Home Depot (HD) and Lowe’s Companies (LOW) also reported this week and echoed much of what Deere stated when it came to improving housing markets. Both companies were optimistic on their respective 2014 outlooks, as both companies shared the sentiment that 2014 will be a good year for the housing market, and furthermore for the home improvement industry. Lowe’s Chairman and CEO Robert Niblock stated, “The home improvement industry is poised for persisting growth in the fourth quarter and further acceleration in 2014.”
Expectations for consumers this holiday season are for Americans to spend less than in previous years. Even as retailers open doors earlier and earlier, consumers are very price sensitive and have become accustomed to expect significant discounts on popular items. With Thanksgiving so late this year, it’s no surprise stores are focused on getting buyers to come in as soon as possible. It will be interesting to see what impact the shortened holiday shopping season will have for the overall economy.
Wash Sale Rule
For non-qualified investment accounts you can “bank” capital losses available to you by selling positions with losses. However if you wish to continue to own that investment for the long term you can repurchase that position after 30 days to avoid what is known as the wash sale rule. This rule states that you cannot take a loss and repurchase the same stock or substantially identical security within 30 days otherwise the loss will be disallowed and that loss amount is added to the basis in the repurchased shares. Another method to navigate this rule is to purchase the additional shares at the current (lower) market value first, establishing lower cost basis immediately, than after 30 days sell the first lot of shares for the loss. If the share price rises in value during the 30 day time period than you get the benefit of the greater number of shares increasing, and if the share price drops you still have the losses to take to help offset realized gains and up to $3,000 of ordinary income. The deadline to do this latter method is November 29th, however our office is closed for the Thanksgiving holiday and the day after, therefore any trades we would place for this will need to be input by November 27th.

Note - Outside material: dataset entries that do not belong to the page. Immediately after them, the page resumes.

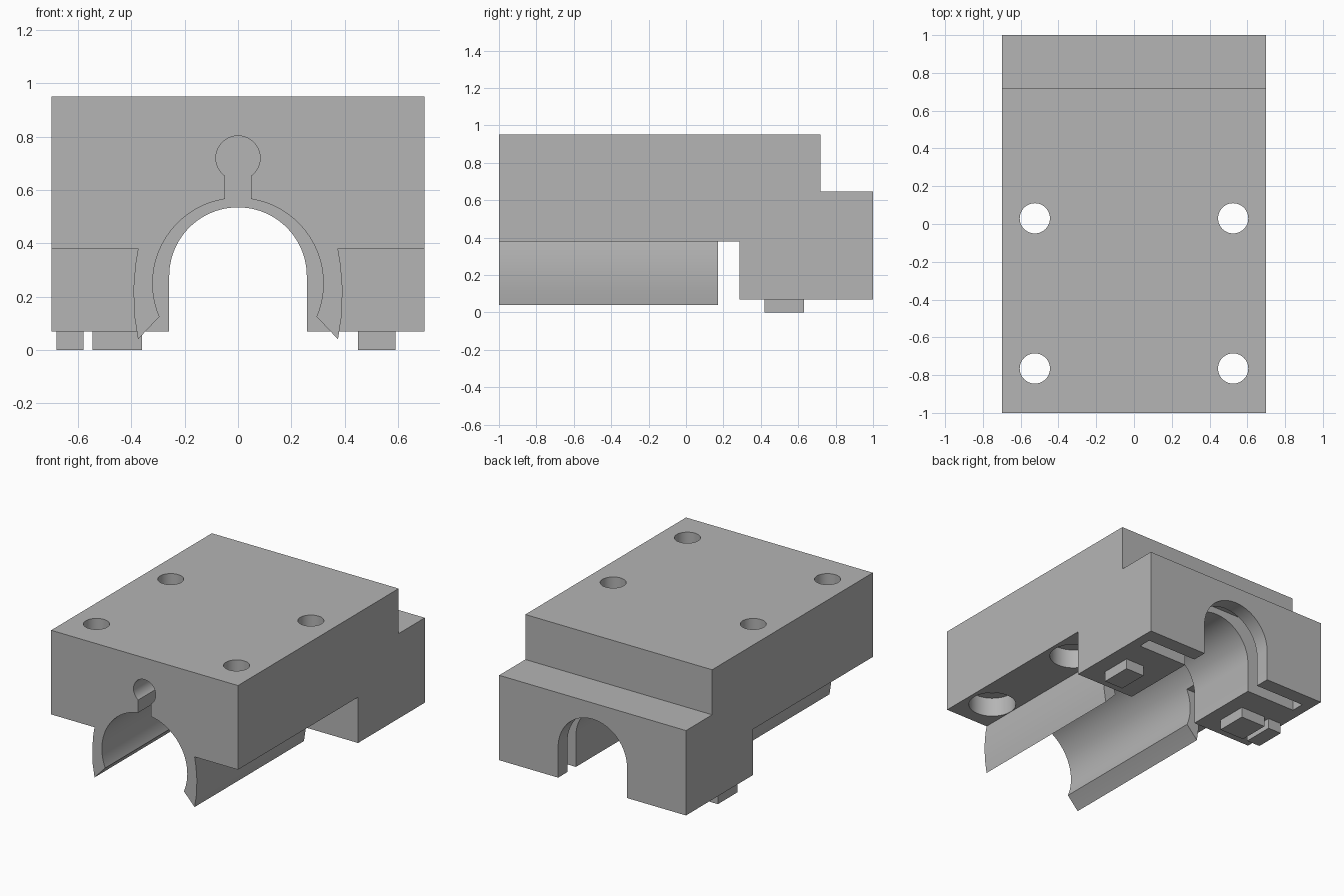
import bpy, bmesh, math
from mathutils import Vector

cube = bpy.data.objects.get("Cube")
if cube:
    bpy.data.objects.remove(cube, do_unlink=True)

grey = bpy.data.materials.new("plain grey")
grey.use_nodes = True
grey.diffuse_color = (0.46, 0.46, 0.46, 1)
grey.node_tree.nodes["Principled BSDF"].inputs["Base Color"].default_value = grey.diffuse_color


def prism(name, profile, axis, start, end):
    """Extrude a 2D profile along x (profile y,z), y (x,z) or z (x,y)."""
    place = {"x": lambda a, b, t: (t, a, b),
             "y": lambda a, b, t: (a, t, b),
             "z": lambda a, b, t: (a, b, t)}[axis]
    bm = bmesh.new()
    face = bm.faces.new([bm.verts.new(place(a, b, start)) for a, b in profile])
    new = bmesh.ops.extrude_face_region(bm, geom=[face])["geom"]
    shift = Vector(place(0, 0, end - start))
    bmesh.ops.translate(bm, vec=shift, verts=[g for g in new if isinstance(g, bmesh.types.BMVert)])
    bmesh.ops.recalc_face_normals(bm, faces=bm.faces)
    mesh = bpy.data.meshes.new(name)
    bm.to_mesh(mesh)
    bm.free()
    mesh.materials.append(grey)
    obj = bpy.data.objects.new(name, mesh)
    bpy.context.collection.objects.link(obj)
    return obj


def arc(cx, cy, r, a0=0, a1=360, n=64):
    closed = a1 - a0 == 360
    steps = n if closed else n + 1
    angles = [math.radians(a0 + (a1 - a0) * i / n) for i in range(steps)]
    return [(cx + r * math.cos(a), cy + r * math.sin(a)) for a in angles]


def rect(x0, x1, y0, y1):
    return [(x0, y0), (x1, y0), (x1, y1), (x0, y1)]


def combine(target, tool, operation):
    mod = target.modifiers.new(operation, 'BOOLEAN')
    mod.operation = operation
    mod.solver = 'EXACT'
    mod.object = tool
    bpy.context.view_layer.objects.active = target
    bpy.ops.object.modifier_apply(modifier=mod.name)
    bpy.data.objects.remove(tool, do_unlink=True)


# Stepped block, drawn as a side profile
body = prism("bearing_housing", [(-1, 0.38), (0.285, 0.38), (0.285, 0.07), (1, 0.07),
                                 (1, 0.645), (0.72, 0.645), (0.72, 0.95), (-1, 0.95)],
             "x", -0.7, 0.7)

# Screw holes with counterbores underneath
for x in (-0.525, 0.525):
    for y in (-0.765, 0.03):
        combine(body, prism("hole", arc(x, y, 0.08, n=48), "z", 0.2, 1.1), 'DIFFERENCE')
        combine(body, prism("counterbore", arc(x, y, 0.148, n=48), "z", 0.3, 0.51), 'DIFFERENCE')

# Springy clip arms hanging below the block
arm = [(0.2, 0.42), (0.372, 0.42), (0.375, 0.38), (0.385, 0.32), (0.392, 0.23),
       (0.389, 0.13), (0.375, 0.04), (0.295, 0.125), (0.2, 0.2)]
for side in (-1, 1):
    combine(body, prism("arm", [(side * x, z) for x, z in arm], "y", -1, 0.17), 'UNION')

# Bearing bore and the keyhole relief above it
combine(body, prism("bore", arc(0, 0.25, 0.32, n=96), "y", -1.1, 0.287), 'DIFFERENCE')
keyhole = [(-0.048, 0.5), (0.048, 0.5)] + arc(0, 0.72, 0.083, -54.7, 234.7, 48)
combine(body, prism("keyhole", keyhole, "y", -1.1, 0.283), 'DIFFERENCE')

# Rod arch through the rear block
arch = [(-0.258, -0.1), (0.258, -0.1)] + arc(0, 0.277, 0.258, 0, 180, 48)
combine(body, prism("arch", arch, "y", 0.2, 1.1), 'DIFFERENCE')

# Wiper slot open to the underside of the rear block
combine(body, prism("slot", rect(-0.63, 0.63, 0.81, 0.9), "z", 0, 0.58), 'DIFFERENCE')

bpy.ops.object.select_all(action='DESELECT')
body.select_set(True)
bpy.context.view_layer.objects.active = body
bpy.ops.object.shade_smooth_by_angle(angle=math.radians(30))

# Small plain feet under the rear block
for name, x0, x1 in (("foot_right_outer", -0.68, -0.58),
                     ("foot_right_inner", -0.545, -0.36),
                     ("foot_left", 0.45, 0.59)):
    prism(name, rect(x0, x1, 0.42, 0.63), "z", 0, 0.07)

Flexible Spending Accounts Get a Break
These employer sponsored plans known as FSAs provide a tax advantaged vehicle to help pay for certain medical expenses including doctor visits and prescription drug costs. Contributions to these plans are not subject to payroll tax and distributions for qualified expenses are tax free. Previously, funds within these accounts either expired if were unused by end of the calendar year or may have been available for a grace period of no more than two and a half months after end of the year. The IRS recently announced that they will allow for $500 of unused funds to be “rolled” over to the following year for plan participants. This rollover amount does not count against the annual contribution limit of $2,500 for individuals. Employers who had instated the grace period will now have to decide between the new $500 carry over option or keeping the grace period, but cannot have both. Be sure to check with your employer on how the new rule will impact your benefits.
This publication is provided as a service to our clients and associates of PFA solely for their own use and information. The material is derived from sources believed to be reliable but its accuracy and the opinions based thereon are not guaranteed and have not been verified. The content in this publication is for general information only and not intended to serve as individual investment advice. You should seek independent advice from a professional based on your individual circumstances.